A good description was gotten of their car, and the law had better luck tracking this pair.  They seemed to be heading for Michigan or Ohio.  A few miles south of Pioneer, near the Michigan line, a tire blew out on the bandit’s car.  They stopped the next car that came along, robbed the owner of it, leaving him standing in the road.  A tire on this car soon went flat and they abandoned it two miles east of Pioneer, taking to the fields, swamps and woods.  Ohio and Michigan sheriffs, alerted ahead, were bearing the brunt of the chase, but they were joined by scores of farmers and residents.  The entire community was in an uproar.


The chase proved to be long and hard, and turned back west.  The taller bandit outran the shorter and they became separated, but the short man was cornered and taken at 5 o’clock on the John Hermeishmer farm by Sheriff E. H. Kerr of that county.  Clark was tired and hungry and seemed glad to give up.  He had $809 in money, but had thrown away some silver during the chase.


The two were brought back to Fort Wayne and tried in circuit court before Judge Sol. Wood.  Samuel D. Jackson was prosecutor.  The men had many charges against them, and swift justice was handed out.  Clark received a sentence of 20 years at Michigan City.  It was a fine demonstration of legal law-and-order, swiftly upheld, and quick and sure!


Horace Tucker had worked in banks at Chicago and Ashtubula, Ohio, before coming to Huntertown.  He couldn’t stand being easy prey to robbers;  he had to fight back!  Thinking it over, he decided he’d prefer a quieter life and retired to his little farm north of town on the Shoaff Raod, where he lived out the balance of his life.

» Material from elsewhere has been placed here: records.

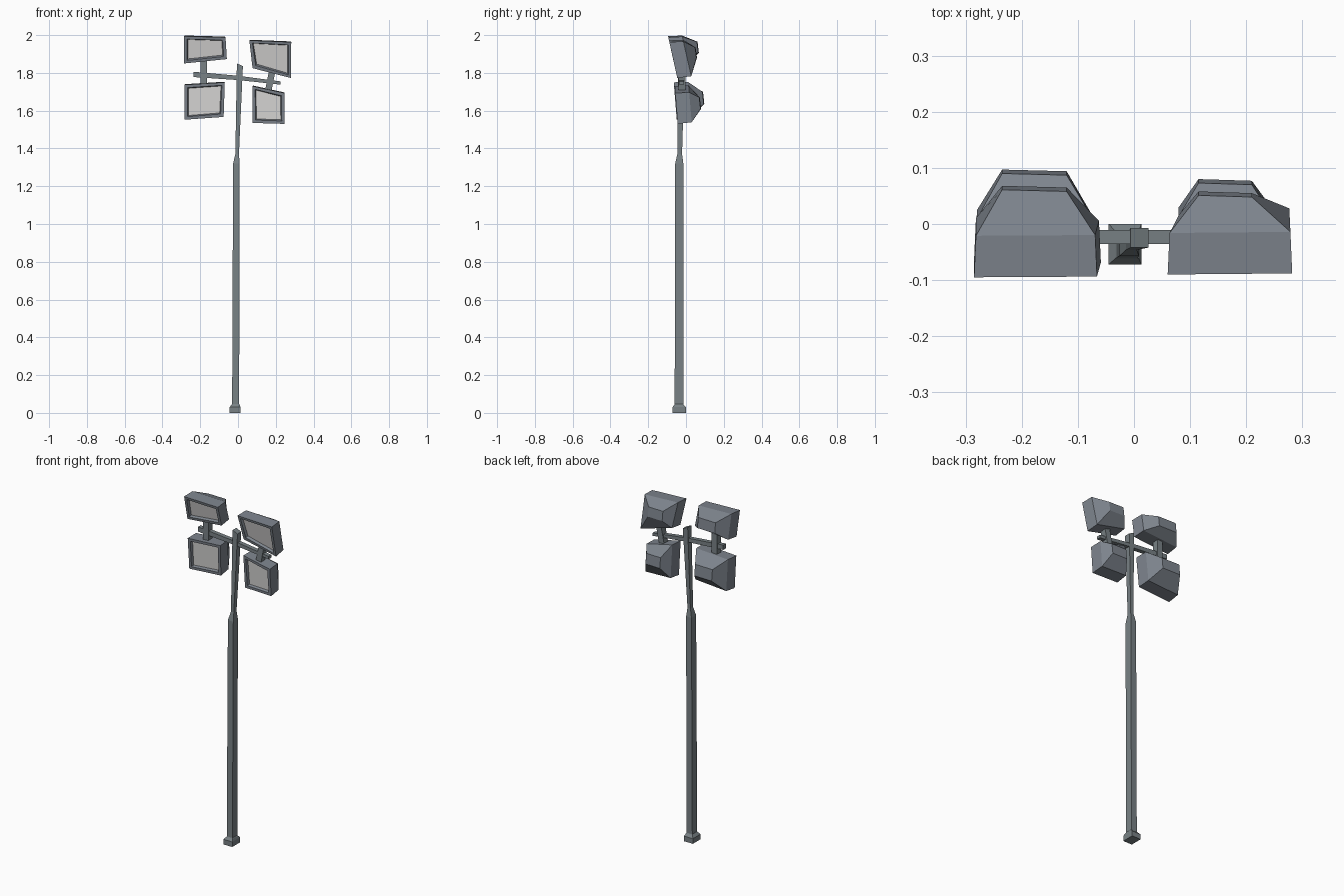
import bpy, bmesh
from mathutils import Vector

if "Cube" in bpy.data.objects:
    bpy.data.objects.remove(bpy.data.objects["Cube"])


def material(name, rgb):
    m = bpy.data.materials.new(name)
    m.diffuse_color = (*rgb, 1)
    m.use_nodes = True
    m.node_tree.nodes["Principled BSDF"].inputs["Base Color"].default_value = m.diffuse_color
    return m


housing = material("blue grey housing", (0.205, 0.23, 0.265))
steel = material("grey steel", (0.19, 0.222, 0.235))
glass = material("pale glass", (0.72, 0.71, 0.70))


def loft(name, rings, mats, finish=None):
    """Skin a stack of four-point rings and cap both ends."""
    bm = bmesh.new()
    loops = [[bm.verts.new(p) for p in r] for r in rings]
    first = bm.faces.new(loops[0])
    bm.faces.new(loops[-1])
    for a, b in zip(loops, loops[1:]):
        for i in range(4):
            j = (i + 1) % 4
            bm.faces.new((a[i], a[j], b[j], b[i]))
    bmesh.ops.recalc_face_normals(bm, faces=bm.faces)
    if finish:
        finish(bm, first)
    me = bpy.data.meshes.new(name)
    bm.to_mesh(me)
    bm.free()
    for m in mats:
        me.materials.append(m)
    ob = bpy.data.objects.new(name, me)
    bpy.context.collection.objects.link(ob)
    return ob


def rect_z(x0, x1, y0, y1, z, tilt=0.0):
    return [(x0, y0, z + tilt), (x1, y0, z - tilt), (x1, y1, z - tilt), (x0, y1, z + tilt)]


def glass_panel(bm, face):
    # recessed pane inside the front rim
    bmesh.ops.inset_individual(bm, faces=[face], thickness=0.022)
    bmesh.ops.inset_individual(bm, faces=[face], thickness=0.007, depth=-0.014)
    face.material_index = 1


def lamp(name, corners, y_top, z_top, slope, back_x, back_z, back_y):
    """Front rim, straight collar, then a tapered back."""
    front = [Vector((x, y_top + slope * (z_top - z), z)) for x, z in corners]
    centre = sum(front, Vector()) / 4
    collar = []
    for p in front:
        q = p + (p - centre) * -0.03
        collar.append(Vector((q.x, p.y + 0.074, q.z + 0.006)))
    (x0, x1), (zt, zb) = back_x, back_z
    back = [Vector((x0, back_y - 0.007, zt)), Vector((x1, back_y - 0.01, zt)),
            Vector((x1, back_y - 0.003, zb)), Vector((x0, back_y, zb))]
    loft(name, [front, collar, back], [housing, glass], glass_panel)


# Four floodlights
lamp("lamp_upper_left", [(-0.285, 1.994), (-0.066, 1.988), (-0.059, 1.873), (-0.285, 1.85)],
     -0.095, 1.994, 0.22, (-0.235, -0.12), (1.965, 1.905), 0.068)
lamp("lamp_upper_right", [(0.06, 1.972), (0.282, 1.963), (0.28, 1.773), (0.077, 1.825)],
     -0.09, 1.972, 0.22, (0.115, 0.21), (1.935, 1.88), 0.058)
lamp("lamp_lower_left", [(-0.283, 1.737), (-0.07, 1.75), (-0.076, 1.567), (-0.283, 1.552)],
     -0.065, 1.75, 0.08, (-0.235, -0.12), (1.70, 1.635), 0.097)
lamp("lamp_lower_right", [(0.077, 1.73), (0.247, 1.693), (0.247, 1.53), (0.077, 1.535)],
     -0.06, 1.73, 0.08, (0.115, 0.21), (1.67, 1.61), 0.08)

# Pole with foot, shoulder and slightly leaning upper mast
loft("pole", [
    rect_z(-0.045, 0.013, -0.072, 0.0, 0.0),
    rect_z(-0.045, 0.013, -0.072, 0.0, 0.03),
    rect_z(-0.034, 0.009, -0.062, -0.012, 0.043),
    rect_z(-0.031, 0.006, -0.060, -0.014, 0.047),
    rect_z(-0.026, 0.009, -0.057, -0.014, 1.32),
    rect_z(-0.014, 0.005, -0.046, -0.021, 1.37),
    rect_z(-0.006, 0.026, -0.042, -0.007, 1.843, 0.007),
], [steel])


# Sloping crossbar
def rect_x(x, z0, z1):
    return [(x, -0.036, z0), (x, -0.011, z0), (x, -0.011, z1), (x, -0.036, z1)]


loft("crossbar", [rect_x(-0.235, 1.778, 1.806), rect_x(0.0, 1.762, 1.785),
                  rect_x(0.225, 1.738, 1.755)], [steel])

# Brackets joining each lamp pair to the crossbar
for name, top, bottom in (("bracket_left", (-0.182, 1.88), (-0.182, 1.71)),
                          ("bracket_right", (0.185, 1.83), (0.157, 1.69))):
    loft(name, [rect_z(x - 0.017, x + 0.017, -0.040, -0.003, z)
                for x, z in (bottom, top)], [steel])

His wife, Fluella, still lives there, and three sons, Conrad (Cooney); Carson (Dyke), and Howard and a daughter, Mrs. Einer Jensen, are located at Huntertown or vicinity.  Another daughter, Mrs. Dorothy Sanders is at Richmond, Indiana.